He's also controversial. Davis staunchly opposes abortion and homosexuality, and preaches that Islam is evil. He also warns about laziness and gluttony.
One topic he never touches is the death penalty. "Nobody will believe that I have an objective opinion," he says.
Davis says some criminals, including himself, deserve to die. But he opposes the death penalty. Recalling Jesus' words to those wanting to stone an adulterous woman, he says, "I don't believe we have the right to throw the stone."
As pastor of a megachurch, Davis earns an ample salary on par with his peers, according to the church auditor. He has a lovely home, with a pool and volleyball court.
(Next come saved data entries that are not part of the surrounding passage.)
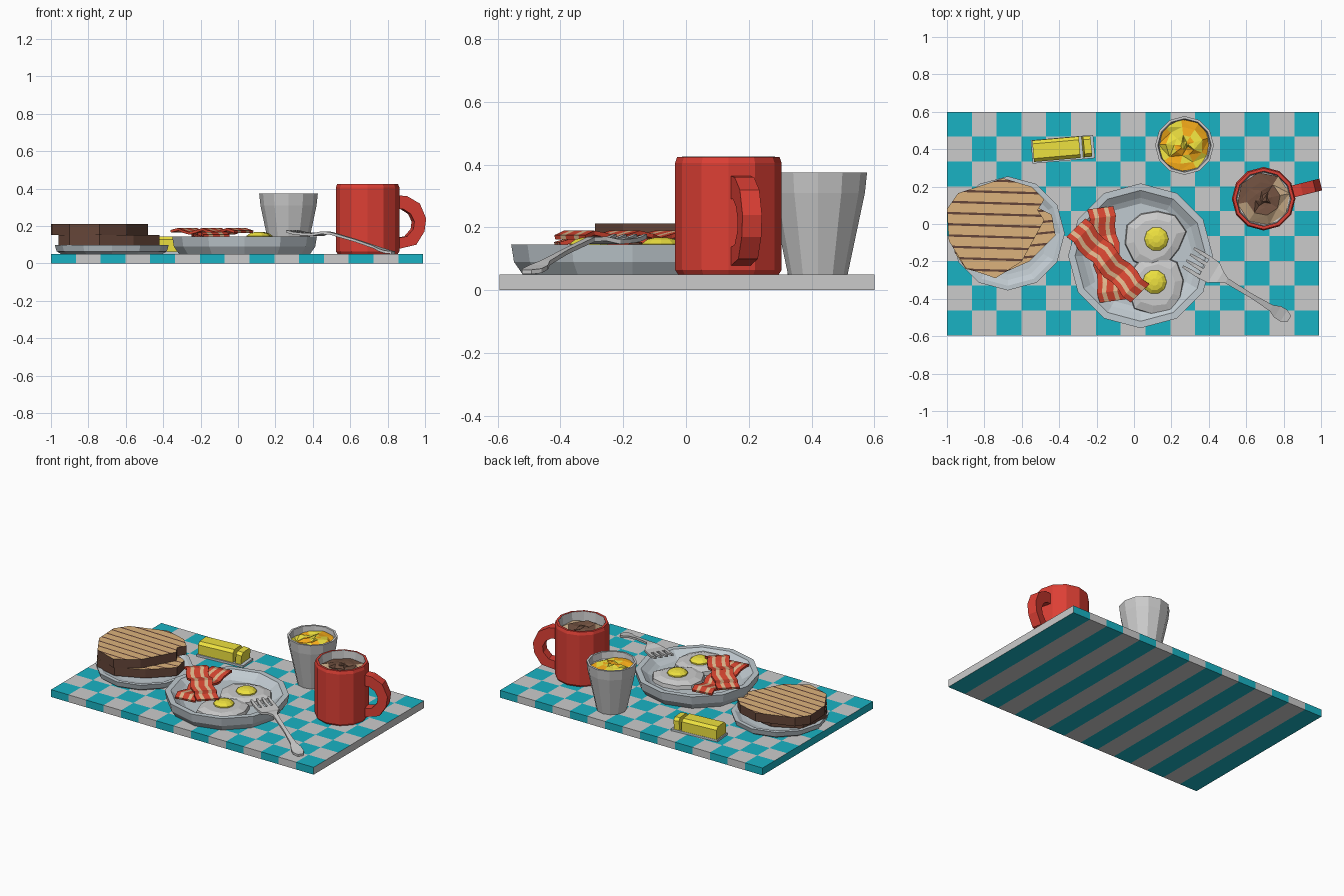
import bpy, bmesh, math, random
from mathutils import Vector

if "Cube" in bpy.data.objects:
    bpy.data.objects.remove(bpy.data.objects["Cube"])

random.seed(4)
COL = dict(teal=(.01, .45, .55), plate=(.53, .59, .63), red=(.72, .05, .035), tan=(.72, .45, .2),
           crust=(.13, .06, .04), yellow=(.85, .75, .05), orange=(.9, .4, .01), coffee=(.16, .08, .05),
           cream=(.6, .42, .25), white=(.8, .8, .8), meat=(.68, .06, .03), fat=(.75, .48, .27))
MAT = {}
for k, c in COL.items():
    MAT[k] = bpy.data.materials.new(k)
    MAT[k].diffuse_color = (*c, 1)


def finish(name, bm, mats=(), loc=(0, 0, 0), rot=0.0, normals=True):
    if normals:
        bmesh.ops.recalc_face_normals(bm, faces=bm.faces)
    me = bpy.data.meshes.new(name)
    bm.to_mesh(me)
    bm.free()
    for m in mats:
        me.materials.append(MAT[m])
    ob = bpy.data.objects.new(name, me)
    ob.location, ob.rotation_euler.z = loc, rot
    bpy.context.collection.objects.link(ob)
    return ob


def lathe(name, prof, centre, mats=(), n=12, start=0.0, wobble=0.0, zjit=0.0, pick=None, cap=True):
    """Revolve (radius, z) points; pick(ring, side) returns the material index."""
    bm = bmesh.new()
    w = [1 + random.uniform(-wobble, wobble) for _ in range(n)]
    rings = []
    for r, z in prof:
        rings.append([bm.verts.new((r * w[i] * math.cos(start + math.tau * i / n),
                                    r * w[i] * math.sin(start + math.tau * i / n),
                                    z + random.uniform(-zjit, zjit))) for i in range(n)])
    for k in range(len(prof) - 1):
        for i in range(n):
            j = (i + 1) % n
            f = bm.faces.new((rings[k][i], rings[k][j], rings[k + 1][j], rings[k + 1][i]))
            f.material_index = pick(k, i) if pick else 0
    bm.faces.new(rings[-1]).material_index = pick(len(prof) - 1, 0) if pick else 0
    if cap:
        bm.faces.new(rings[0]).material_index = pick(0, 0) if pick else 0
    if zjit:
        bmesh.ops.triangulate(bm, faces=bm.faces)
    return finish(name, bm, mats, (*centre, 0))


def cut(bm, co, no):
    bmesh.ops.bisect_plane(bm, geom=bm.verts[:] + bm.edges[:] + bm.faces[:], plane_co=co, plane_no=no)


def box(name, size, loc, rot=0, mats=(), bevel=0.0):
    bm = bmesh.new()
    bmesh.ops.create_cube(bm, size=1)
    bmesh.ops.scale(bm, vec=size, verts=bm.verts)
    if bevel:
        top = [e for e in bm.edges if all(v.co.z > 0 for v in e.verts) and abs(e.verts[0].co.x - e.verts[1].co.x) > .01]
        bmesh.ops.bevel(bm, geom=top, offset=bevel, segments=1, affect='EDGES')
    return finish(name, bm, mats, loc, rot)


# Checked cloth slab: 15 x 9 squares, striped underneath
bm = bmesh.new()
bmesh.ops.create_cube(bm, size=1)
bmesh.ops.scale(bm, vec=(1.99, 1.195, .05), verts=bm.verts)
bmesh.ops.translate(bm, vec=(-.005, .0025, .025), verts=bm.verts)
sx, sy = 1.99 / 15, 1.195 / 9
for i in range(1, 15):
    cut(bm, (-1 + i * sx, 0, 0), (1, 0, 0))
for j in range(1, 9):
    cut(bm, (0, -.595 + j * sy, 0), (0, 1, 0))
bm.normal_update()
for f in bm.faces:
    c, nrm = f.calc_center_median(), f.normal
    i, j = int((c.x + 1) / sx), int((c.y + .595) / sy)
    f.material_index = (i + j) % 2 if nrm.z > .5 else i % 2
    if abs(nrm.x) > .5:
        f.material_index = int(nrm.x > 0)
finish("checked_cloth", bm, ("teal", "white"))

# Plates
lathe("main_plate", [(.35, .05), (.378, .09), (.387, .145), (.35, .145), (.31, .115), (.28, .10)],
      (.035, -.17), ("plate",))
lathe("toast_plate", [(.27, .05), (.295, .065), (.305, .10), (.28, .10), (.25, .085), (.22, .08)],
      (-.675, -.05), ("plate",))


# Toast slices with grill lines cut across the faces
def toast(name, pts, z0, z1, slope):
    bm = bmesh.new()
    f = bm.faces.new([bm.verts.new((x, y, z0)) for x, y in pts])
    ret = bmesh.ops.extrude_face_region(bm, geom=[f])
    bmesh.ops.translate(bm, vec=(0, 0, z1 - z0), verts=[g for g in ret['geom'] if isinstance(g, bmesh.types.BMVert)])
    no = Vector((-slope, 1, 0)).normalized()
    lines = [-.25 + .06 * k for k in range(9)]
    for y in lines:
        for d in (-.006, .006):
            cut(bm, (-.7, y + d, 0), no)
    bmesh.ops.recalc_face_normals(bm, faces=bm.faces)
    for f in bm.faces:
        d = (f.calc_center_median() - Vector((-.7, 0, 0))).dot(no) / no.y
        dark = any(abs(d - y) < .007 for y in lines)
        f.material_index = 1 if abs(f.normal.z) < .5 or dark else 0
    return finish(name, bm, ("tan", "crust"))


toast("lower_toast", [(-.96, -.15), (-.9, -.24), (-.74, -.28), (-.56, -.2), (-.42, -.06), (-.44, .05),
                      (-.58, .12), (-.75, .15), (-.93, .06)], .095, .153, .1)
toast("upper_toast", [(-.99, -.09), (-.9, -.235), (-.74, -.29), (-.6, -.2), (-.48, .02), (-.515, .075),
                      (-.48, .13), (-.55, .2), (-.7, .245), (-.94, .165), (-1, .08)], .153, .212, -.03)

# Fried eggs
for name, c, yolk in (("upper_egg", (.11, -.075), (.12, -.08)), ("lower_egg", (.115, -.33), (.11, -.31))):
    lathe(name + "_white", [(.16, .10), (.155, .125), (.11, .14)], c, ("white",), 10, .2, wobble=.1)
    lathe(name + "_yolk", [(.066, .13), (.064, .148), (.045, .162), (.02, .168)], yolk, ("yellow",), 10)


# Wavy bacon rashers
def bacon(name, a, b, z):
    a, b = Vector(a), Vector(b)
    side = (b - a).normalized().orthogonal()
    bm, rows, n = bmesh.new(), [], 10
    for i in range(n + 1):
        p = a.lerp(b, i / n) + side * .008 * math.sin(i * 1.9)
        zz = z + .011 * math.sin(i * 1.6)
        rows.append([bm.verts.new((*(p + side * v), zz)) for v in (-.07, -.043, -.02, .018, .04, .07)])
    for r, s in zip(rows, rows[1:]):
        for k in range(5):
            bm.faces.new((r[k], s[k], s[k + 1], r[k + 1])).material_index = k % 2
    ob = finish(name, bm, ("meat", "fat"))
    m = ob.modifiers.new("thick", 'SOLIDIFY')
    m.thickness, m.offset = .014, 0


bacon("under_rasher", (-.18, .085), (-.115, -.41), .15)
bacon("over_rasher", (-.31, -.02), (.03, -.37), .172)

# Butter on its dish
rot = math.radians(5)
box("butter_dish", (.335, .125, .014), (-.38, .4, .057), rot, ("plate",))
box("butter_block", (.25, .115, .085), (-.415, .4, .103), rot, ("yellow",), .018)
slice_ob = box("butter_slice", (.04, .112, .08), (-.252, .414, .102), rot, ("yellow",), .018)
slice_ob.rotation_euler.y = math.radians(6)

# Glass of juice
lathe("glass", [(.095, .05), (.15, .31), (.157, .375), (.143, .375), (.137, .33), (.09, .30)], (.27, .42), ("white",))
lathe("juice", [(.142, .335), (.10, .345), (.055, .35), (.02, .35)], (.27, .42), ("orange", "yellow"), 9, .3,
      zjit=.014, pick=lambda k, i: int(random.random() < .45), cap=False)

# Mug, coffee and handle
MC = Vector((.693, .135))
lathe("mug", [(.16, .05), (.17, .065), (.17, .405), (.163, .425), (.147, .425)], MC, ("red",)).data.polygons[-2]
lathe("mug_lining", [(.148, .426), (.142, .36), (.1, .35)], MC, ("white",), cap=False)
bpy.data.objects["mug"].data.update()
bm = bmesh.new()  # open the mug's mouth
bm.from_mesh(bpy.data.objects["mug"].data)
bmesh.ops.delete(bm, geom=[f for f in bm.faces if len(f.verts) > 4 and f.calc_center_median().z > .4], context='FACES')
bm.to_mesh(bpy.data.objects["mug"].data)
bm.free()
lathe("coffee", [(.143, .37), (.09, .385), (.045, .385), (.02, .385)], MC, ("coffee", "cream"), 8, .2, zjit=.01,
      pick=lambda k, i: int(k == 0 and i in (0, 4, 5, 6, 7)), cap=False)

bm, secs = bmesh.new(), []
outer = [(.15, .365), (.21, .36), (.28, .32), (.315, .24), (.305, .17), (.26, .10), (.15, .075)]
inner = [(.15, .29), (.19, .29), (.23, .265), (.25, .225), (.245, .185), (.21, .145), (.15, .135)]
for o, i in zip(outer, inner):
    secs.append([bm.verts.new((p[0], y, p[1])) for p, y in ((o, -.032), (o, .032), (i, .032), (i, -.032))])
for s, t in zip(secs, secs[1:]):
    for k in range(4):
        bm.faces.new((s[k], s[(k + 1) % 4], t[(k + 1) % 4], t[k]))
bm.faces.new(secs[0])
bm.faces.new(secs[-1])
finish("mug_handle", bm, ("red",), (*MC, 0), math.radians(14))


# Fork: flat bars through (along, half width, height) stations
def bar(bm, st, v0=0.0, th=.014):
    rows = [[bm.verts.new((u, v0 + s * w, z + d)) for s, d in ((-1, 0), (1, 0), (1, th), (-1, th))] for u, w, z in st]
    for r, s in zip(rows, rows[1:]):
        for k in range(4):
            bm.faces.new((r[k], r[(k + 1) % 4], s[(k + 1) % 4], s[k]))
    bm.faces.new(rows[0])
    bm.faces.new(rows[-1])


bm = bmesh.new()
bar(bm, [(.10, .067, .15), (.16, .062, .147), (.20, .035, .157), (.24, .015, .155), (.40, .012, .115),
         (.52, .018, .08), (.56, .035, .066), (.60, .036, .055), (.633, .018, .051)])
for v in (-.057, -.019, .019, .057):
    bar(bm, [(0, .006, .165), (.05, .01, .154), (.10, .01, .15)], v)
finish("fork", bm, ("white",), (.29, -.178, 0), math.radians(-31.4))

for m in bpy.data.materials:
    if m.users and not m.is_grease_pencil:
        m.use_nodes = True
        m.node_tree.nodes["Principled BSDF"].inputs["Base Color"].default_value = m.diffuse_color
He enjoys vacations in Florida and New Mexico.
"You know Paul was a murderer, and yet he wrote a majority of the New Testament," he says. "Moses committed a murder. ... David was a murderer. ... If it weren't for inmates, you wouldn't have the best part of your Bible."
Who Will Jesus Damn?
Here is a partial list from just a few scripture verses:
Hypocrites (Matthew 24:51), The Unforgiving (Mark 11:26), Homosexuals (Romans 1:26, 27), Fornicators (Romans 1:29), The Wicked (Romans 1:29), The Covetous (Romans 1:29), The Malicious (Romans 1:29), The Envious (Romans 1:29), Murderers (Romans 1:29), The Deceitful (Romans 1:29), Backbiters (Romans 1:30), Haters of God (Romans 1:30), The Despiteful (Romans 1:30), The Proud (Romans 1:30), Boasters (Romans 1:30), Inventors of evil (Romans 1:30), Disobedient to parents (Romans 1:30), Covenant breakers (Romans 1:31), The Unmerciful (Romans 1:31), The Implacable (Romans 1:31), The Unrighteous (1Corinthians 6:9), Idolaters (1Corinthians 6:9), Adulterers (1Corinthians 6:9), The Effeminate (1Corinthians 6:9), Thieves (1Corinthians 6:10), Drunkards (1Corinthians 6:10), Reviler (1Corinthians 6:10), Extortioners (1Corinthians 6:10), The Fearful (Revelation 21:8), The Unbelieving (Revelation 21:8), The Abominable (Revelation 21:8), Whoremongers (Revelation 21:8), Sorcerers (Revelation 21:8), All Liars (Revelation 21:8)